Daisy’s Anatomy is about revisiting the simulations that had been integral to our upbringing and interrogating them with adult eyes. In our investigation of Nintendogs (2005), we began to ask ourselves how we got so absorbed into a world that wasn't real.

Nintendogs was a pet simulation game released in 2005 to promote the Nintendo DS Console. When reflecting on our childhood experience with the game, we remembered how emotionally attached we were to these virtual "pets". Even though we were aware that these dogs were digital, our engagement with this simulation repeatedly blurred the line between what was real and what was artificial. As a result, simulations were as relevant to our lived experience as anything in the physical world.

By taking control of the original game assets, we broke through the illusion that we had been under as kids. With the models that we extracted from Nintendogs, we were able to warp, destroy and customise them to our heart’s content. By taking control of the original game assets, we broke through the illusion that we had been under as kids. This change in ourselves influenced how we wanted the audience to develop their awareness of simulated worlds.

We dissected our original gaming experience and used it to create new work that helps bridge the gap between consumer and producer.

Literacy Of Simulations

Empowering an audience isn’t just about giving them tools, it’s also about developing their awareness of how what they consume leads and misleads them. We are posing a question to the audience about their passive content consumption through the use of uncanniness (a strange and anxious feeling created by familiar objects in unfamiliar contexts). The aim of our work is to facilitate the emergence of an informed, active and involved consumer that can build upon the existing culture.

By appropriating 3D models that were ripped from Nintendogs, we created a completely new piece of work that classifies as "parody" under fair use copyright law. Seeing artwork that breaks our preconceived notions about how an audience can interact with popular culture is important for our collective emancipation from the consumer brainwashing that we've been suspected to since we were kids.

Modding Workshop Proposal

We are proposing a modding workshop at the end of our video experience. The video follows our personal journey from passive consumers to actively engaged creators who have control over the models from the game. Our audience follows a similar journey and completes the experience by customising a Nintendog skin and uploading their version of the reconstructed Daisy back into the game.

Our design decisions were informed by the fact that most people only interact with a game and its characters from a perspective that has been designed for them. We became interested in what would happen when an audience was allowed to engage from a perspective that breaks the game. Modding is a prime example of user-driven digital content creation that bestows consumers with powers similar to the original producer.

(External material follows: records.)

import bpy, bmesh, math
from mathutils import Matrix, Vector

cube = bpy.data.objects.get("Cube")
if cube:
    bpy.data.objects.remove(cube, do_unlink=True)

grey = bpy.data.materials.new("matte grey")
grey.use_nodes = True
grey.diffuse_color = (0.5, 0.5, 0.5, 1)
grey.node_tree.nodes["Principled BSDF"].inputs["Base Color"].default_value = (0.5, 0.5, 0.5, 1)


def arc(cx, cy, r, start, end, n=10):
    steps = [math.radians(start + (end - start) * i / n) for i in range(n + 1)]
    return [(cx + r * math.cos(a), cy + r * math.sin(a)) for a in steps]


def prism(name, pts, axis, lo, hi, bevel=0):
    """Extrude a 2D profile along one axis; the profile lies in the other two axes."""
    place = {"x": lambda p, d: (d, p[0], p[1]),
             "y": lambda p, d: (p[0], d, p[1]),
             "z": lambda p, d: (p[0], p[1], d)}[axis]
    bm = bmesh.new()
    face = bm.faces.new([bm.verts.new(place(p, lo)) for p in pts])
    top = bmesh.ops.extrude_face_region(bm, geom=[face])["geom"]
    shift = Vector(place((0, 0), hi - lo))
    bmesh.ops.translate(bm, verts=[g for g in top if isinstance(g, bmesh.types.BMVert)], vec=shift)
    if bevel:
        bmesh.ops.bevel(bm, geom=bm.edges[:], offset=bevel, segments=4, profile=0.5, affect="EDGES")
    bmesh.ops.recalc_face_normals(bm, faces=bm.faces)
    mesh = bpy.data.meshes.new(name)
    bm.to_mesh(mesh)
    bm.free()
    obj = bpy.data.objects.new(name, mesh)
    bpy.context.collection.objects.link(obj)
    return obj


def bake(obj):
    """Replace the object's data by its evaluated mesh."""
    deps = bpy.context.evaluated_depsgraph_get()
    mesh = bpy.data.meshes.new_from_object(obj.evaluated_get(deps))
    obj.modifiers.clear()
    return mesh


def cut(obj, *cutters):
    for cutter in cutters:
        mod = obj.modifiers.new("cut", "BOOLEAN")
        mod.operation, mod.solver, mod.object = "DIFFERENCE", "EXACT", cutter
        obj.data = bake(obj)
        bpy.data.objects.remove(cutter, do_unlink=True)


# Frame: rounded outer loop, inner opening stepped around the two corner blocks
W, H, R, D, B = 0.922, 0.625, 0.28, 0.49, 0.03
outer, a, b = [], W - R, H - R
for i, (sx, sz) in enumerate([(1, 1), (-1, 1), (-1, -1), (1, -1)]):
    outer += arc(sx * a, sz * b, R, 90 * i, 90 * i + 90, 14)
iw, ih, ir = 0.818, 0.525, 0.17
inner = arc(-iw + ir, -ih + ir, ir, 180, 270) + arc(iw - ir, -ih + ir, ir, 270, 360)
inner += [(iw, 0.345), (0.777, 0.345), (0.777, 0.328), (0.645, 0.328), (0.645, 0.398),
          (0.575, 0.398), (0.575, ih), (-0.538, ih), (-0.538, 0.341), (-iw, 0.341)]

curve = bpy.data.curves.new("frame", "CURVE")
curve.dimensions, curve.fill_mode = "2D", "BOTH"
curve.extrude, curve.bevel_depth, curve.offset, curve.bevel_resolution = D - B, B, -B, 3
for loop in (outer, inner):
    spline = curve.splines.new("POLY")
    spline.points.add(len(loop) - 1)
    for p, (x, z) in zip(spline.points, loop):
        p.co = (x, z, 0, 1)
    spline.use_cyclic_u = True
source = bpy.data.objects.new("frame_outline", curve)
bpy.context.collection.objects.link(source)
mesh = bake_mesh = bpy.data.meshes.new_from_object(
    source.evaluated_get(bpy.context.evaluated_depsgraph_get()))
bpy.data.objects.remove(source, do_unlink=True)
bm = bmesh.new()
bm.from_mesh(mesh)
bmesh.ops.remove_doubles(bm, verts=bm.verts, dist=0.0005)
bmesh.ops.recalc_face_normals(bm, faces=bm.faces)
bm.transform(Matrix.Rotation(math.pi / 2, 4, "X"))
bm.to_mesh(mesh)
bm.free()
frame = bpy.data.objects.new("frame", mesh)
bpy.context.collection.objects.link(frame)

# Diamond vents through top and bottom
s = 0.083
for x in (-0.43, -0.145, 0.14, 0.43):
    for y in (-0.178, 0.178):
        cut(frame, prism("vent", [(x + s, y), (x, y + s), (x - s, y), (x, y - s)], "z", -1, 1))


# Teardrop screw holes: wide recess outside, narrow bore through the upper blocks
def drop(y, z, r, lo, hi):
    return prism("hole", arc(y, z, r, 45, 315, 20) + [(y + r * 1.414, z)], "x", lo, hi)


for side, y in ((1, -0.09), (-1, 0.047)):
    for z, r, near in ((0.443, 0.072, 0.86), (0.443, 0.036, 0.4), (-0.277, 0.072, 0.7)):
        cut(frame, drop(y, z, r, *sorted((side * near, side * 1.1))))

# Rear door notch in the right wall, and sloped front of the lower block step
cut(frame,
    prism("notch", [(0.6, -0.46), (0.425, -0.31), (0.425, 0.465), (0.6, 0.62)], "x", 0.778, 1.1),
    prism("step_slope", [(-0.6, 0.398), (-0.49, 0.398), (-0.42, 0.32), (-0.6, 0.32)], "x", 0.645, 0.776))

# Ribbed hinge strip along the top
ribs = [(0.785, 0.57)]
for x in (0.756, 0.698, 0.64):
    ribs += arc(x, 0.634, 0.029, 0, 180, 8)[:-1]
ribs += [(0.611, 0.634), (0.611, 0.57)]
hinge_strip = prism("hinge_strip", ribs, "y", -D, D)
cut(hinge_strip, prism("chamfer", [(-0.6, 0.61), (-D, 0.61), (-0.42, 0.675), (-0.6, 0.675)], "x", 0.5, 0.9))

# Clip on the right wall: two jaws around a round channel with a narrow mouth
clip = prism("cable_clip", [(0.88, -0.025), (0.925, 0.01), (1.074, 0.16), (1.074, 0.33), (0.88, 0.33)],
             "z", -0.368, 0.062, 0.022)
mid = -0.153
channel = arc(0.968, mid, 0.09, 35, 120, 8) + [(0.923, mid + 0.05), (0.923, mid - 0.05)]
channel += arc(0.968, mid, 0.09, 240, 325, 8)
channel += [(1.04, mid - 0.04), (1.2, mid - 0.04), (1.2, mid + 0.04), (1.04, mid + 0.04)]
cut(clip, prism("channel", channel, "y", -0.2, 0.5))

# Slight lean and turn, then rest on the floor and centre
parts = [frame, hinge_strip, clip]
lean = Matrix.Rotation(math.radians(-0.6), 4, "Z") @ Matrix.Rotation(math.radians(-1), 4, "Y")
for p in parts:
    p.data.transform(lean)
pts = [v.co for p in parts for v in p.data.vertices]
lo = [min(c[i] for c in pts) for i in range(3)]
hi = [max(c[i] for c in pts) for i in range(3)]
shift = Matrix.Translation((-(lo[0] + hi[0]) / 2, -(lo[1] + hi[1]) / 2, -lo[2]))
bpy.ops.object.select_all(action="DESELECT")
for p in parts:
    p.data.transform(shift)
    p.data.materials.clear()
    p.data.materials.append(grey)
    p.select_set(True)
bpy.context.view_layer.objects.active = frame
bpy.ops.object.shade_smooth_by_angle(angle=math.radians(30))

We don’t want our audience to just passively watch and leave unchanged, we want to give them the opportunity to claim ownership over the whole experience.